- PostgreSQL, the NoSQL Database
- Sharing Admin Privileges for Many Hosts Securely
- HPC Cluster Grant Accepting Applications!
- Designing with Linux
- Wondershaper—QOS in a Pinch
- January 2015 Issue of Linux Journal: Security
- Internet of Things Blows Away CES, and it May Be Hunting for YOU Next
- Ideal Backups with zbackup
- Red Hat Enterprise Linux 7.1 beta available on IBM Power Platform
- Slow System? iotop Is Your Friend
Editorial Advisory Panel
Thank you to our 2014 Editorial Advisors!
- Jeff Parent
- Brad Baillio
- Nick Baronian
- Steve Case
- Chadalavada Kalyana
- Caleb Cullen
- Keir Davis
- Michael Eager
- Nick Faltys
- Dennis Frey
- Philip Jacob
- Jay Kruizenga
- Steve Marquez
- Dave McAllister
- Craig Oda
- Mike Roberts
- Chris Stark
- Patrick Swartz
- David Lynch
- Alicia Gibb
- Thomas Quinlan
- Carson McDonald
- Kristen Shoemaker
- Charnell Luchich

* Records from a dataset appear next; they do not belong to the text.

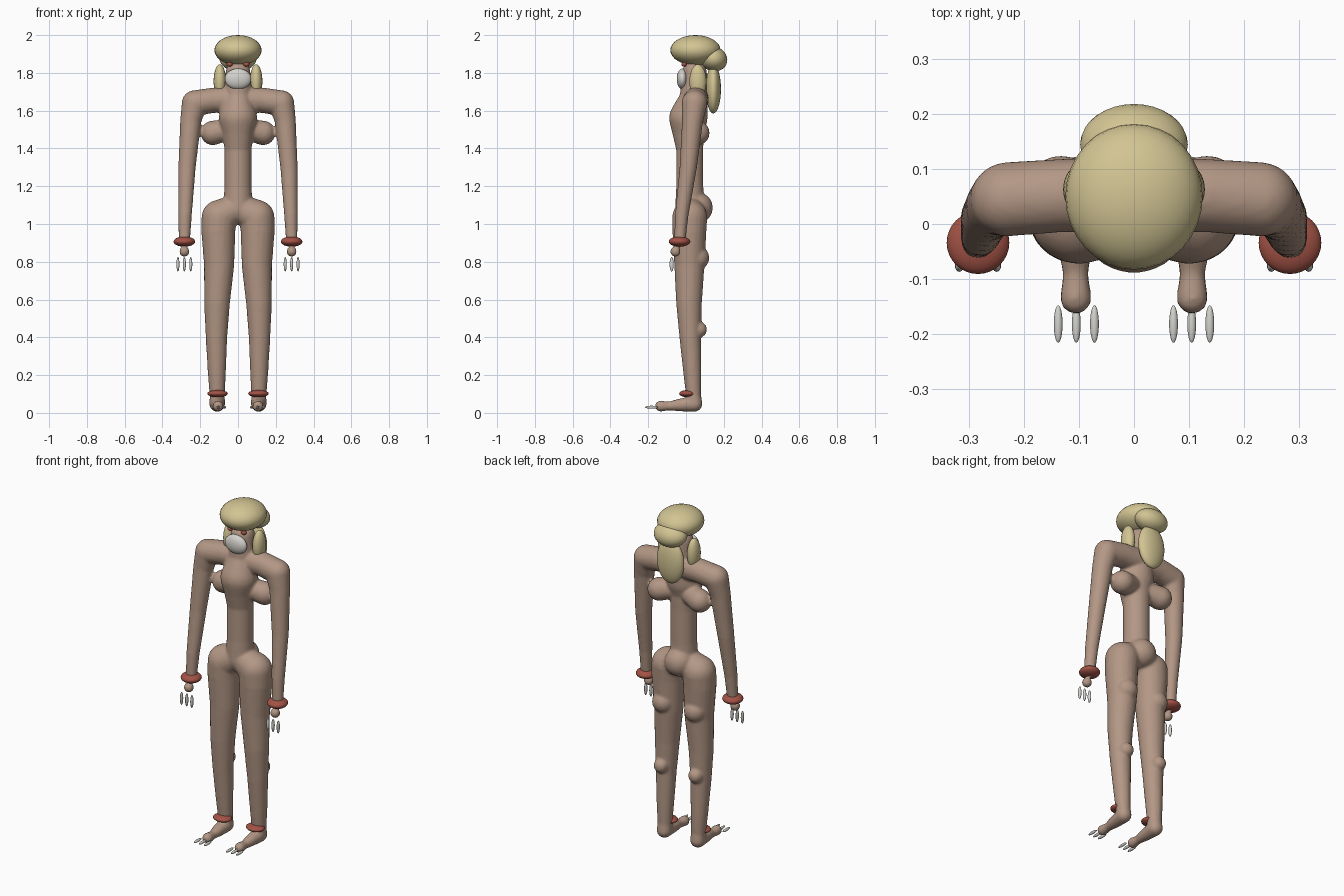
import bpy, bmesh
from mathutils import Vector

cube = bpy.data.objects.get("Cube")
if cube:
    bpy.data.objects.remove(cube, do_unlink=True)


def material(name, rgb):
    m = bpy.data.materials.new(name)
    m.use_nodes = True
    m.diffuse_color = (*rgb, 1)
    m.node_tree.nodes["Principled BSDF"].inputs["Base Color"].default_value = (*rgb, 1)
    return m


SKIN = material("warm tan skin", (0.45, 0.31, 0.235))
HAIR = material("straw blond", (0.64, 0.55, 0.29))
RED = material("brick red", (0.36, 0.085, 0.06))
WHITE = material("pale grey", (0.66, 0.65, 0.61))

# Unit ball used to sweep the rounded limbs
ball = bmesh.new()
bmesh.ops.create_icosphere(ball, subdivisions=3, radius=1)
BALL = [v.co.copy() for v in ball.verts]
ball.free()


def limb(bm, *joints):
    """Rounded tapering limb through joints given as (x, y, z, radius)."""
    for a, b in zip(joints, joints[1:]):
        verts = [bm.verts.new(p * j[3] + Vector(j[:3])) for j in (a, b) for p in BALL]
        bmesh.ops.convex_hull(bm, input=verts)


def lump(bm, x, y, z, r):
    limb(bm, (x, y, z, r), (x, y, z + 0.002, r))


def skin_object(name, bm):
    bmesh.ops.recalc_face_normals(bm, faces=bm.faces)
    me = bpy.data.meshes.new(name)
    bm.to_mesh(me)
    bm.free()
    me.materials.append(SKIN)
    ob = bpy.data.objects.new(name, me)
    bpy.context.collection.objects.link(ob)
    fuse = ob.modifiers.new("fuse", "REMESH")
    fuse.mode = "VOXEL"
    fuse.voxel_size = 0.008
    fuse.use_smooth_shade = True
    soft = ob.modifiers.new("soften", "SMOOTH")
    soft.factor = 0.5
    soft.iterations = 4


def ellipsoid(name, loc, size, mat, tilt=0):
    bpy.ops.mesh.primitive_uv_sphere_add(segments=32, ring_count=16, location=loc,
                                         rotation=(tilt, 0, 0))
    ob = bpy.context.object
    ob.name = name
    ob.scale = size
    ob.data.materials.append(mat)
    bpy.ops.object.shade_smooth()
    return ob


body = bmesh.new()

# Torso, chest, neck and head
limb(body, (0, 0.02, 1.08, 0.078), (0, 0.02, 1.2, 0.072), (0, 0.02, 1.4, 0.072),
     (0, 0.01, 1.5, 0.085), (0, 0.012, 1.56, 0.102), (0, 0.04, 1.66, 0.075),
     (0, 0.045, 1.8, 0.066))
lump(body, 0, 0.06, 1.085, 0.082)

for s in (-1, 1):
    # Shoulder and arm
    limb(body, (0, 0.052, 1.66, 0.07), (s * 0.13, 0.052, 1.655, 0.067),
         (s * 0.23, 0.045, 1.64, 0.068), (s * 0.25, 0.035, 1.55, 0.056),
         (s * 0.27, 0.012, 1.3, 0.046), (s * 0.28, -0.022, 1.05, 0.036),
         (s * 0.284, -0.033, 0.91, 0.03))
    lump(body, s * 0.284, -0.056, 0.853, 0.027)
    # Rounded lumps behind the ribs
    limb(body, (s * 0.05, 0.04, 1.5, 0.055), (s * 0.133, 0.06, 1.482, 0.065))
    # Hip and leg
    limb(body, (0, 0.02, 1.09, 0.07), (s * 0.1, 0.02, 1.035, 0.093),
         (s * 0.104, 0.018, 0.96, 0.09), (s * 0.1, 0.018, 0.78, 0.08),
         (s * 0.111, 0.016, 0.58, 0.068), (s * 0.114, 0.022, 0.4, 0.057),
         (s * 0.112, 0.034, 0.2, 0.047), (s * 0.11, 0.04, 0.09, 0.04))
    lump(body, s * 0.105, 0.06, 0.82, 0.063)
    lump(body, s * 0.114, 0.07, 0.44, 0.041)
    # Foot from heel to ball
    limb(body, (s * 0.11, 0.04, 0.09, 0.04), (s * 0.11, 0.045, 0.048, 0.042),
         (s * 0.108, -0.03, 0.042, 0.034), (s * 0.106, -0.09, 0.036, 0.023),
         (s * 0.106, -0.135, 0.036, 0.029))

skin_object("body", body)

# Hair: cap, bun and long back fall
ellipsoid("hair_cap", (0, 0.05, 1.92), (0.125, 0.133, 0.08), HAIR)
ellipsoid("hair_bun", (0, 0.145, 1.875), (0.098, 0.075, 0.065), HAIR, -0.4)
ellipsoid("hair_back", (0, 0.145, 1.715), (0.086, 0.04, 0.13), HAIR)

# Muzzle
ellipsoid("muzzle", (0, -0.019, 1.768), (0.07, 0.03, 0.055), WHITE)

for s, side in ((-1, "right"), (1, "left")):
    ellipsoid(f"{side}_side_hair", (s * 0.096, 0.063, 1.755), (0.033, 0.045, 0.09), HAIR)
    ellipsoid(f"{side}_eye", (s * 0.045, -0.01, 1.845), (0.016, 0.014, 0.012), RED)
    # Wrist and ankle bands
    ellipsoid(f"{side}_wrist_band", (s * 0.284, -0.034, 0.907), (0.057, 0.057, 0.027), RED)
    ellipsoid(f"{side}_ankle_band", (s * 0.108, 0.009, 0.102), (0.054, 0.045, 0.019), RED)
    # Finger and toe claws
    for i in (-1, 0, 1):
        ellipsoid(f"{side}_finger_{i + 2}", (s * 0.284 + i * 0.034, -0.076, 0.787),
                  (0.008, 0.011, 0.038), WHITE)
        ellipsoid(f"{side}_toe_{i + 2}", (s * 0.105 + i * 0.033, -0.182, 0.03),
                  (0.008, 0.034, 0.008), WHITE)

- James Walker
- Victor Gregorio
- Hari Boukis
- Brian Conner
- David Lane